Political Policies in China and Taiwan.
One does not need to search very thoroughly to find mountains of work on the rise of the Chinese Communist Party (CCP) in the revolution of 1949 or "miracle- economic growth on Taiwan after the Kuomintang (KMT or "Nationalists-) took power following its retreat from the mainland.
What is difficult is finding literature that treats the two incidents of 1949 as two sides of the same coin. Because Taiwan quickly became a market-oriented, pro-capitalist American ally, while China adopted socialist policies at home and revolutionary ones abroad, the idea of comparing the development of the two seemed somewhat pointless. .
So, many studies of the two begin with 1949, as if the events preceding were the history of some third country. And yet, these decades paved the way for revolutions on both the mainland and on the island of Formosa. Indeed, there certainly was an island revolution. That revolution was primarily a socio-economic one. Later, democracy would bloom in Taiwan. Taiwan's successful economy and eventually successful democracy made it one of Asia's proudest success stories. Numerous works have tried to produce an explanation for Taiwan's growth, but few have done so with any comparison to its rulers' failed attempts at governance on the mainland. This has produced a significant academic void on the question of why the KMT was able to succeed on Taiwan, but not on the mainland. .
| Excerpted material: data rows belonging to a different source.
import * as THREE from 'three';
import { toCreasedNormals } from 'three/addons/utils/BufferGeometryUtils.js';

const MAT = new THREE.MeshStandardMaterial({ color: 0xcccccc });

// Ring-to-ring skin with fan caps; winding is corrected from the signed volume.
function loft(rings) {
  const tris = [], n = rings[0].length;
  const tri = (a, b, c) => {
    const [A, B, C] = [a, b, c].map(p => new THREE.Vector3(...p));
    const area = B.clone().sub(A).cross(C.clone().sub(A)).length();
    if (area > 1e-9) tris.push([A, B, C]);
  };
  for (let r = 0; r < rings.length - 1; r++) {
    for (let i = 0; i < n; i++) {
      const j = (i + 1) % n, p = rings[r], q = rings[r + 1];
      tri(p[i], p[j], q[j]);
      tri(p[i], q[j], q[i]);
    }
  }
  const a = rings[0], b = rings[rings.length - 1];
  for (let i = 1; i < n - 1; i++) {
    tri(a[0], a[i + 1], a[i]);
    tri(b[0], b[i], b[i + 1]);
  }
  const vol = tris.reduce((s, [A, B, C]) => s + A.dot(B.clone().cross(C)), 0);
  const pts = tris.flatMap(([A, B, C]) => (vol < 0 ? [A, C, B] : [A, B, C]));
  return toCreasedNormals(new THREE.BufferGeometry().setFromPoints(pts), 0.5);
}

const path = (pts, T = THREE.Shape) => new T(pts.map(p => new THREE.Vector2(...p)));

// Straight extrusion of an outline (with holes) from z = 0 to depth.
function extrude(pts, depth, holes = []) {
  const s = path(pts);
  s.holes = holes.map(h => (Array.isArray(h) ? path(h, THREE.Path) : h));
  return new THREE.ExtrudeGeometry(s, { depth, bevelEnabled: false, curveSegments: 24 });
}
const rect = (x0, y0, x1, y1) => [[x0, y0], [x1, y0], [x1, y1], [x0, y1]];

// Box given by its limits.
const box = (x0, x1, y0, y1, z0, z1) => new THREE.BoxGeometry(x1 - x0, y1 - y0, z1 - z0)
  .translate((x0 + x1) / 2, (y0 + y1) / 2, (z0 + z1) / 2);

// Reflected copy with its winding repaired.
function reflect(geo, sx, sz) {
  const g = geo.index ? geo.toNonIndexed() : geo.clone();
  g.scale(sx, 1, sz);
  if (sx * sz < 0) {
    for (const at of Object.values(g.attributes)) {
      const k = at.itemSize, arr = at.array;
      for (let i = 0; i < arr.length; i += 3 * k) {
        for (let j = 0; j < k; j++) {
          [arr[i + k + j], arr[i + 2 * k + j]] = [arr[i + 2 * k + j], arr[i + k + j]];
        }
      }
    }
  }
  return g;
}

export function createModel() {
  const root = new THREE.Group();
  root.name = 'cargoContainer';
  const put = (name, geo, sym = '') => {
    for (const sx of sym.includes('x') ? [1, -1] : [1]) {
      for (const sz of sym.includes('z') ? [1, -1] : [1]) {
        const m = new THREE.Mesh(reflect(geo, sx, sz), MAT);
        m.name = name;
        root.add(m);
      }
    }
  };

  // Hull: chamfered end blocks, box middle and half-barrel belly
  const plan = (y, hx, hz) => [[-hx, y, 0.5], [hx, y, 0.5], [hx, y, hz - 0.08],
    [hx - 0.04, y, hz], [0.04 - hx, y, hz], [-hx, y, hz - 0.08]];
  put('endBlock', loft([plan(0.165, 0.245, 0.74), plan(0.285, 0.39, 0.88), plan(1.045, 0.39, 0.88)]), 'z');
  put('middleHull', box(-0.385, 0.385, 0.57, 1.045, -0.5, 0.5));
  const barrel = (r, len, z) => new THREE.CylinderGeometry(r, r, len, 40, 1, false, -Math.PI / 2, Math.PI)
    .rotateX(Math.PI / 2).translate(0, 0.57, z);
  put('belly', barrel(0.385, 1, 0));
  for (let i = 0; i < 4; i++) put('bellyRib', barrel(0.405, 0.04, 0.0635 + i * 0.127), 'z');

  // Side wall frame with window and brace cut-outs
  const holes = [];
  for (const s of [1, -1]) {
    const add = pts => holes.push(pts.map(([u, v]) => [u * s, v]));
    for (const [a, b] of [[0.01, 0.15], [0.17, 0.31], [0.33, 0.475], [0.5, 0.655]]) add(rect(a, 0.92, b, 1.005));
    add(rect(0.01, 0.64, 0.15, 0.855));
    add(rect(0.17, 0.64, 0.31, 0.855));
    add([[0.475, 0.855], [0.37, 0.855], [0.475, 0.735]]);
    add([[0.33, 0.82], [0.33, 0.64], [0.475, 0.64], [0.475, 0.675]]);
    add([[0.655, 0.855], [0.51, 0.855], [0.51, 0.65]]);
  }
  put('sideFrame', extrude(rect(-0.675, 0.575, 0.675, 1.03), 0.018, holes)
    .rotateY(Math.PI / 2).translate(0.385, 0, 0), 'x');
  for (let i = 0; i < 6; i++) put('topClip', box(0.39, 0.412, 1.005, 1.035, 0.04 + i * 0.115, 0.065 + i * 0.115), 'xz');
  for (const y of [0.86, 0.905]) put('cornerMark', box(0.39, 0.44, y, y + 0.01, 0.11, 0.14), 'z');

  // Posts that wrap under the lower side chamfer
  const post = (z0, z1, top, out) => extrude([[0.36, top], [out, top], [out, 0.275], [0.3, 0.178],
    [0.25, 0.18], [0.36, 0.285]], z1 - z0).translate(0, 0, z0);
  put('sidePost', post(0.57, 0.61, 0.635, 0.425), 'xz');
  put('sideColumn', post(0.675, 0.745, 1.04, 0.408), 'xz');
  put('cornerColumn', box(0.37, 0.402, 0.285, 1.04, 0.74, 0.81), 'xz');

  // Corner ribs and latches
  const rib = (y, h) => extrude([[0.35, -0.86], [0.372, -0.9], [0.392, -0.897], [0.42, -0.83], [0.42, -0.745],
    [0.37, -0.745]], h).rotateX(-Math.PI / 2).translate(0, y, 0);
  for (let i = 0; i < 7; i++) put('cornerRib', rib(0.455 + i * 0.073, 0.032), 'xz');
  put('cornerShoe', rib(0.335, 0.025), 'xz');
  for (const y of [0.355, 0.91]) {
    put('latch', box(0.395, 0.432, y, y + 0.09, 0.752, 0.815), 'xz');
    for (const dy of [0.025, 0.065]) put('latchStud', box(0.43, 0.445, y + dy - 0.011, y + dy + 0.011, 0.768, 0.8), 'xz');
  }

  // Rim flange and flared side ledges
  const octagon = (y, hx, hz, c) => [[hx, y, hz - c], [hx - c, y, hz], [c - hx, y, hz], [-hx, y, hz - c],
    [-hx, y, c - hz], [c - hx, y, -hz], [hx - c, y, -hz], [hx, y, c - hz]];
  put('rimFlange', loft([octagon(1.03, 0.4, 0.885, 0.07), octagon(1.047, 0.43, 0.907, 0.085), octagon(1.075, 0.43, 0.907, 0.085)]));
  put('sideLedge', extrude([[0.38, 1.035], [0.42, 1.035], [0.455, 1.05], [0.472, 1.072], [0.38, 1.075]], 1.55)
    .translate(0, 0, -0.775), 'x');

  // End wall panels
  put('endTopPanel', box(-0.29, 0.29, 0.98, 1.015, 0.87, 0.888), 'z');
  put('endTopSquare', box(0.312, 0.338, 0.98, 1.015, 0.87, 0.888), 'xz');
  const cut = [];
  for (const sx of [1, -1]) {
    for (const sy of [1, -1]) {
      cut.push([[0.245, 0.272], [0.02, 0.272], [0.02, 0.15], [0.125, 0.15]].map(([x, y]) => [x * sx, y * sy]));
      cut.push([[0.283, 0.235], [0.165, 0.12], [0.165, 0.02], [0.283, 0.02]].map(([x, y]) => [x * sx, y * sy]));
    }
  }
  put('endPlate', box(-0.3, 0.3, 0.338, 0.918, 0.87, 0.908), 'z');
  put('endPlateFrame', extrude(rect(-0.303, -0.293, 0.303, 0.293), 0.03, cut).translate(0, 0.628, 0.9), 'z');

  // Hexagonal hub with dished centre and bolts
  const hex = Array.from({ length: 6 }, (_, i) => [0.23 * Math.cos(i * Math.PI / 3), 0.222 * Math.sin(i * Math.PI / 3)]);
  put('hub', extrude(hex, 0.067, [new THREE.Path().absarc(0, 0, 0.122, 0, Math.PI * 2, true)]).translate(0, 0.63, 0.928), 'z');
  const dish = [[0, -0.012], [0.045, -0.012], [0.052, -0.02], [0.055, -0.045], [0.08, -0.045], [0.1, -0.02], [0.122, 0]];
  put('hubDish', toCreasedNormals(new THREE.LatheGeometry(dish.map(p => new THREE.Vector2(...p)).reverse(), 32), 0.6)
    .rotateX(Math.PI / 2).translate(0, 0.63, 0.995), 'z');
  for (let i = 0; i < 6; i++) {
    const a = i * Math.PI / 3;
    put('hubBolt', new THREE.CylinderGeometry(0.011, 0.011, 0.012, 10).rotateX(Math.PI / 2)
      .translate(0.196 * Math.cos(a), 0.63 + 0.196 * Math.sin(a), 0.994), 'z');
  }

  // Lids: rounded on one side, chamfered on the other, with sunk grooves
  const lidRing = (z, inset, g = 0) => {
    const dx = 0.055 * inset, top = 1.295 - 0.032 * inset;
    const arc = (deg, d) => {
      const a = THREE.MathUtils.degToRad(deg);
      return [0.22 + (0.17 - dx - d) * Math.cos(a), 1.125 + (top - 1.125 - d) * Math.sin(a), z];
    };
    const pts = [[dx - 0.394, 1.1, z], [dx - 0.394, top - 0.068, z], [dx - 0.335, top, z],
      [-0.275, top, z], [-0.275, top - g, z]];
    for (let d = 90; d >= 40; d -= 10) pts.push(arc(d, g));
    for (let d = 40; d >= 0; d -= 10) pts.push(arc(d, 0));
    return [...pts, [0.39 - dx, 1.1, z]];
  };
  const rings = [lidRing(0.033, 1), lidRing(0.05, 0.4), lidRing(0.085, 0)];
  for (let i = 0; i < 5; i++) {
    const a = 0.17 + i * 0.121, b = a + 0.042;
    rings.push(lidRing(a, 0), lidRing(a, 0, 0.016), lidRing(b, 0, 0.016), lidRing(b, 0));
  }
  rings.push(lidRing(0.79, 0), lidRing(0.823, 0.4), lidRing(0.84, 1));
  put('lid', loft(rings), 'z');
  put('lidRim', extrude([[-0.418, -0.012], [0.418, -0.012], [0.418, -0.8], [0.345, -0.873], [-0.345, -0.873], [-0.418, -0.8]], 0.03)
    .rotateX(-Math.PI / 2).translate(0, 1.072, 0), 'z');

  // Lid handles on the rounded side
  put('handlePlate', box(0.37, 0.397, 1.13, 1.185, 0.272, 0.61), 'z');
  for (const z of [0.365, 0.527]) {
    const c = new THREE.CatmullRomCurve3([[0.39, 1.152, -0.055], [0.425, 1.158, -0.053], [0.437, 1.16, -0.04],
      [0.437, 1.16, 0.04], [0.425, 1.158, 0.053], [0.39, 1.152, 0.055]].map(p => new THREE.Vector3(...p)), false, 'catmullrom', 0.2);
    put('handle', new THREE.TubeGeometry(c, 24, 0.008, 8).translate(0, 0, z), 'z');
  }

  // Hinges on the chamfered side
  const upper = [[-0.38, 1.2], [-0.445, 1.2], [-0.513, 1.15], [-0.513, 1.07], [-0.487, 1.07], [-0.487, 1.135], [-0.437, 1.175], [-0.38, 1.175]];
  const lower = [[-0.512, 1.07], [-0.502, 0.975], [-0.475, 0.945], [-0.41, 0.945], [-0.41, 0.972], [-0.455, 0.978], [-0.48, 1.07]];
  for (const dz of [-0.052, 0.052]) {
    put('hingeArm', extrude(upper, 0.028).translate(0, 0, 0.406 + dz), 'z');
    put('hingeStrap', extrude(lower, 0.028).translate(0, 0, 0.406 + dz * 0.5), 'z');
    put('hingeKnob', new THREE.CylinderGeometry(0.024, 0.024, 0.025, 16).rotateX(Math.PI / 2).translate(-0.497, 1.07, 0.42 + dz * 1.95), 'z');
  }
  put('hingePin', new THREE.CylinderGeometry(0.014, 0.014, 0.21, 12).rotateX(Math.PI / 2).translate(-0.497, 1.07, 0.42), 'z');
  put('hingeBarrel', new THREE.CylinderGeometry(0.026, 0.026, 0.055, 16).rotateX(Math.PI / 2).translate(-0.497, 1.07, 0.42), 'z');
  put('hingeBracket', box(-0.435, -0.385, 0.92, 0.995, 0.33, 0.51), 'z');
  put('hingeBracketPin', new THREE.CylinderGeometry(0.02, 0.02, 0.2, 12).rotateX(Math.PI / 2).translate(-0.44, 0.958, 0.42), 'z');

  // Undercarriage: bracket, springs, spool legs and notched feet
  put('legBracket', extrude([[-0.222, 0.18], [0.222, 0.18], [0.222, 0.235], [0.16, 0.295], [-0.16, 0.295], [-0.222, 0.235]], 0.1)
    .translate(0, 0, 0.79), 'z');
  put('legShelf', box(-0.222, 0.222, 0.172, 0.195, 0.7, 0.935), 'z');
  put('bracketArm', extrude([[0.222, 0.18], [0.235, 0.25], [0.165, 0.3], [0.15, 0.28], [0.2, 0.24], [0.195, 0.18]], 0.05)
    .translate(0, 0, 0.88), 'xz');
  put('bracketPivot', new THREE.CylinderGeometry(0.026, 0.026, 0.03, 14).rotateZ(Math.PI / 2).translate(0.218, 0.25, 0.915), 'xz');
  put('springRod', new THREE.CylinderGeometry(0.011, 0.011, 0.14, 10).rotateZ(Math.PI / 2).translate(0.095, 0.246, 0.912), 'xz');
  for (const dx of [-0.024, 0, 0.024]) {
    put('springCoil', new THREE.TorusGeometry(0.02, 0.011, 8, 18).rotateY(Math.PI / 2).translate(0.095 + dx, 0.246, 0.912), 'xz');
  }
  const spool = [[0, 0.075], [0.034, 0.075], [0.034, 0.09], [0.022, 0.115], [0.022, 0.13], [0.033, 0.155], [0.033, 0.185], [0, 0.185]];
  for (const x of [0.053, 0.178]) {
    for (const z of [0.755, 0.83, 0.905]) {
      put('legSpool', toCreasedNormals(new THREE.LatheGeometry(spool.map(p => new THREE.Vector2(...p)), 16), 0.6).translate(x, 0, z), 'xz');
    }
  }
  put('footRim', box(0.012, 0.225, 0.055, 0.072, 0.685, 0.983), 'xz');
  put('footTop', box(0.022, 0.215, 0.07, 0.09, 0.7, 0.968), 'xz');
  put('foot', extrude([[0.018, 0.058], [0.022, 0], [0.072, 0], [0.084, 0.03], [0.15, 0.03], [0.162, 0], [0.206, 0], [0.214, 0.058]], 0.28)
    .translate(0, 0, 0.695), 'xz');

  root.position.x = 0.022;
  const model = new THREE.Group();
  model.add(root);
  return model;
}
As such, there is little literature that looks at China or Taiwan through such a lens. So, in reviewing literature on the PRC and ROC, it is unfortunately necessary to discuss separately those documents analyzing the fall of the KMT in China and politico-economic "miracle growth- under the KMT in Taiwan.
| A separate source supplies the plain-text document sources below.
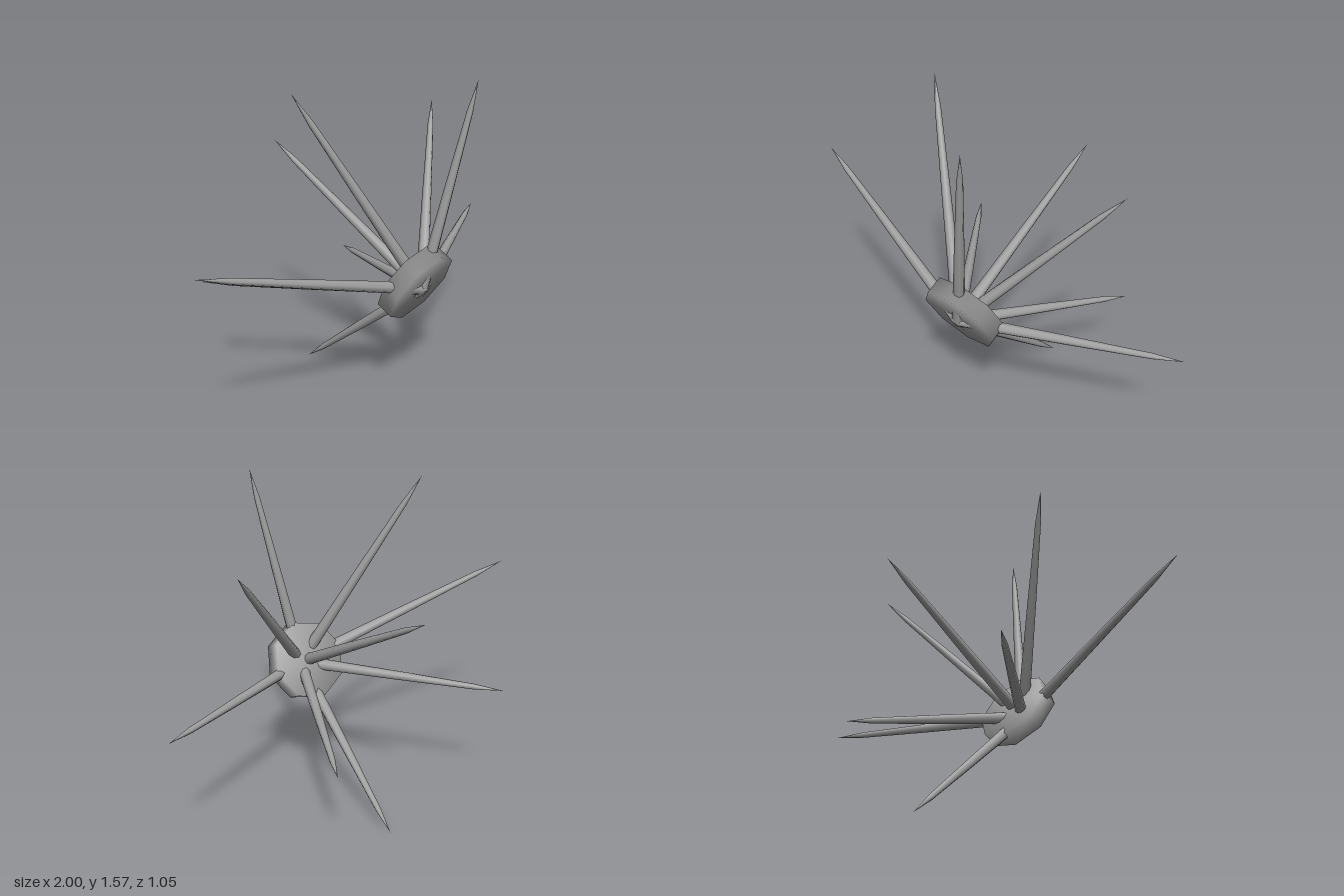
import * as THREE from 'three';
import { mergeVertices } from 'three/addons/utils/BufferGeometryUtils.js';

const grey = new THREE.MeshStandardMaterial({ color: 0xa0a0a0 });
grey.name = 'grey';

// All spikes start in the middle of the hub's front face
const root = new THREE.Vector3(0.08, 0.62, 0.39);
const tilt = THREE.MathUtils.degToRad(117);

const spikeTips = [
  [-1, 0.98, 0.125],
  [-0.36, 1.545, 0.03],
  [0.24, 1.57, 0.525],
  [0.645, 1.29, -0.01],
  [0.08, 1.115, -0.52],
  [1, 0.645, 0.01],
  [-0.5, 0.6, -0.42],
  [0.44, 0.47, -0.4],
  [0.08, 0, -0.315],
];

// Tilted eight-sided disc with soft shading across its edges
function makeHub() {
  const depth = 0.086;
  let geometry = new THREE.CylinderGeometry(0.19, 0.19, depth, 8, 1, false, THREE.MathUtils.degToRad(37));
  geometry.deleteAttribute('normal');
  geometry.deleteAttribute('uv');
  geometry = mergeVertices(geometry);
  geometry.computeVertexNormals();
  const hub = new THREE.Mesh(geometry, grey);
  hub.name = 'hub';
  hub.rotation.x = tilt;
  const normal = new THREE.Vector3(0, Math.cos(tilt), Math.sin(tilt));
  hub.position.copy(root).addScaledVector(normal, -depth / 2);
  return hub;
}

// Slender shaft that narrows gently, then closes to a point
function makeSpike(tip) {
  const direction = new THREE.Vector3(...tip).sub(root);
  const length = direction.length();
  const profile = [[0, 0], [0.029, 0], [0.021, 0.5], [0.0135, 0.86], [0, 1]]
    .map(([r, t]) => new THREE.Vector2(r, t * length));
  const spike = new THREE.Mesh(new THREE.LatheGeometry(profile, 8), grey);
  spike.name = 'spike';
  spike.position.copy(root);
  spike.quaternion.setFromUnitVectors(new THREE.Vector3(0, 1, 0), direction.normalize());
  return spike;
}

export function createModel() {
  const model = new THREE.Group();
  model.name = 'spikedDisc';
  model.add(makeHub());
  for (const tip of spikeTips) model.add(makeSpike(tip));
  return model;
}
The most logical approach to this review would be to divide literature on the subject into to two major categories "those entries analyzing the failure of the KMT on the mainland and those analyzing the KMT's rule on Taiwan post-1949.